The U.S. Supreme Court building is pictured in Washington, U.S., March 20, 2019. "It therefore violates the First Amendment", she wrote.
Simon Tam, who founded The Slants, said Monday that Mr. Brunetti's case helped finish the work he started. She said Lanham Act's ban on "immoral or scandalous" trademarks does just that.
Losing trademark protection wouldn't have forced the team to change its name, but it would have potentially cost the team money in merchandise sales, which might have been a first step toward Dan Snyder changing his stated determination "never" to change the name.
Apple releases public beta of upcoming iOS 13 and iPadOS 13
While these aren't the most life-changing of features, they give you a bit more flexibility and control over the use of fonts. It is recommended to install the beta software on a secondary device as it may include some serious bugs.
FedEx blames ‘operational error’ for not delivering Huawei phone to US

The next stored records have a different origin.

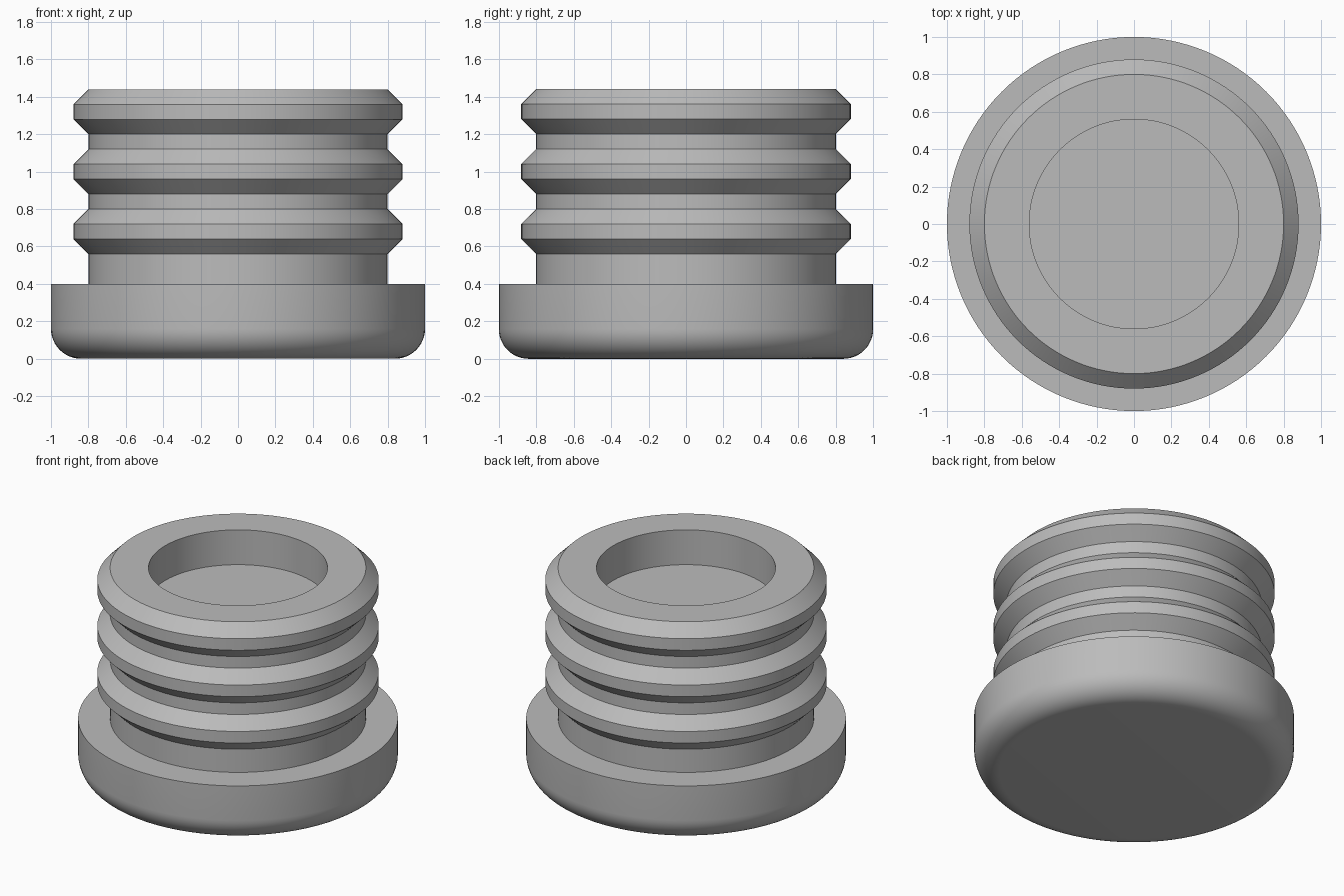
import bpy
import bmesh
import math

cube = bpy.data.objects.get("Cube")
if cube:
    bpy.data.objects.remove(cube, do_unlink=True)

SEGMENTS = 128
STEP = 0.08            # base unit of the rib pattern
HEAD_R, CORE_R, HOLE_R = 1.0, 0.8, 0.56
HEAD_TOP, TOP, HOLE_FLOOR = 0.4, 1.44, 1.2
FILLET = 0.16

# Grey plastic
grey = bpy.data.materials.new("grey plastic")
grey.use_nodes = True
colour = (0.5, 0.5, 0.5, 1.0)
grey.diffuse_color = colour
grey.node_tree.nodes["Principled BSDF"].inputs["Base Color"].default_value = colour

# Rounded head: quarter-circle fillet up to a sharp rim
profile = []
for i in range(13):
    a = math.pi / 2 * i / 12
    profile.append((HEAD_R - FILLET + FILLET * math.sin(a),
                    FILLET - FILLET * math.cos(a)))
profile += [(HEAD_R, HEAD_TOP), (CORE_R, HEAD_TOP)]

# Three bevelled ribs around the core
for rib in range(3):
    z = HEAD_TOP + STEP * (2 + 4 * rib)
    for i, r in enumerate((CORE_R, CORE_R + STEP, CORE_R + STEP, CORE_R)):
        profile.append((r, z + STEP * i))

# Blind hole in the top
profile += [(HOLE_R, TOP), (HOLE_R, HOLE_FLOOR)]

# Revolve the profile, then cap the base and the hole floor
bm = bmesh.new()
verts = [bm.verts.new((r, 0, z)) for r, z in profile]
edges = [bm.edges.new(pair) for pair in zip(verts, verts[1:])]
bmesh.ops.spin(bm, geom=verts + edges, cent=(0, 0, 0), axis=(0, 0, 1),
               angle=2 * math.pi, steps=SEGMENTS, use_duplicate=False)
bmesh.ops.remove_doubles(bm, verts=bm.verts[:], dist=0.0005)
bmesh.ops.holes_fill(bm, edges=[e for e in bm.edges if e.is_boundary], sides=0)
bmesh.ops.recalc_face_normals(bm, faces=bm.faces[:])

mesh = bpy.data.meshes.new("ribbed_plug")
bm.to_mesh(mesh)
bm.free()
mesh.materials.append(grey)
plug = bpy.data.objects.new("ribbed_plug", mesh)
bpy.context.collection.objects.link(plug)

# Smooth round surfaces, sharp rims
bpy.ops.object.select_all(action="DESELECT")
plug.select_set(True)
bpy.context.view_layer.objects.active = plug
bpy.ops.object.shade_smooth_by_angle(angle=math.radians(30))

Other reports also say that because of the incident, China is now contemplating on putting FedEx on its own blacklist. A company spokeswoman confirmed that the package was USA bound but declined to say what it contained.
Abraham: Chelsea transfer ban provides 'a great chance' to finally breakthrough
There has been speculation that Chelsea might refuse to sell him because of the prospect of a transfer ban hanging over the club. The England U20 global returned for his long term loan from Aston Villa after help them return to Premier League action.
Brunetti's clothing line is mainly hoodies, loose trousers, shorts and T-shirts, all with FUCT prominently displayed.
The government unsuccessfully argued that prosecutors could apply the law to a defendant's specific history and personality in a case without having to make broader categorical determinations about the nature of specific criminal activities.
Justice Sonia Sotomayor, writing a partial dissent, warned that the court had opened the floodgates to vile trademarks such as racial epithets.
The governmental lord overseers are in charge of such things in other nations - in China or North Korea or in Cuba, say - but not in the land of the free and the home of the courageous.
When the 2011 trademark application for FUCT was rejected, the Patent and Trademark Office noted that brand name sounds like a profanity, though is spelled differently, and concluded that Brunetti's products contained sexual imagery, misogyny and violence.
Breyer wrote: "How much harm to First Amendment interests does a bar on registering highly vulgar or obscene trademarks work?" "The owners of such marks are merely denied certain additional benefits associated with federal trademark registration". Attorneys for President Donald Trump's Justice Department defended the law, referring to the name as "the equivalent of the past participle form of the paradigmatic profane word in our culture".
But he said there is room for Congress to carefully craft legislation that would outlaw truly vulgar trademarks that don't communicate any ideas or expressions.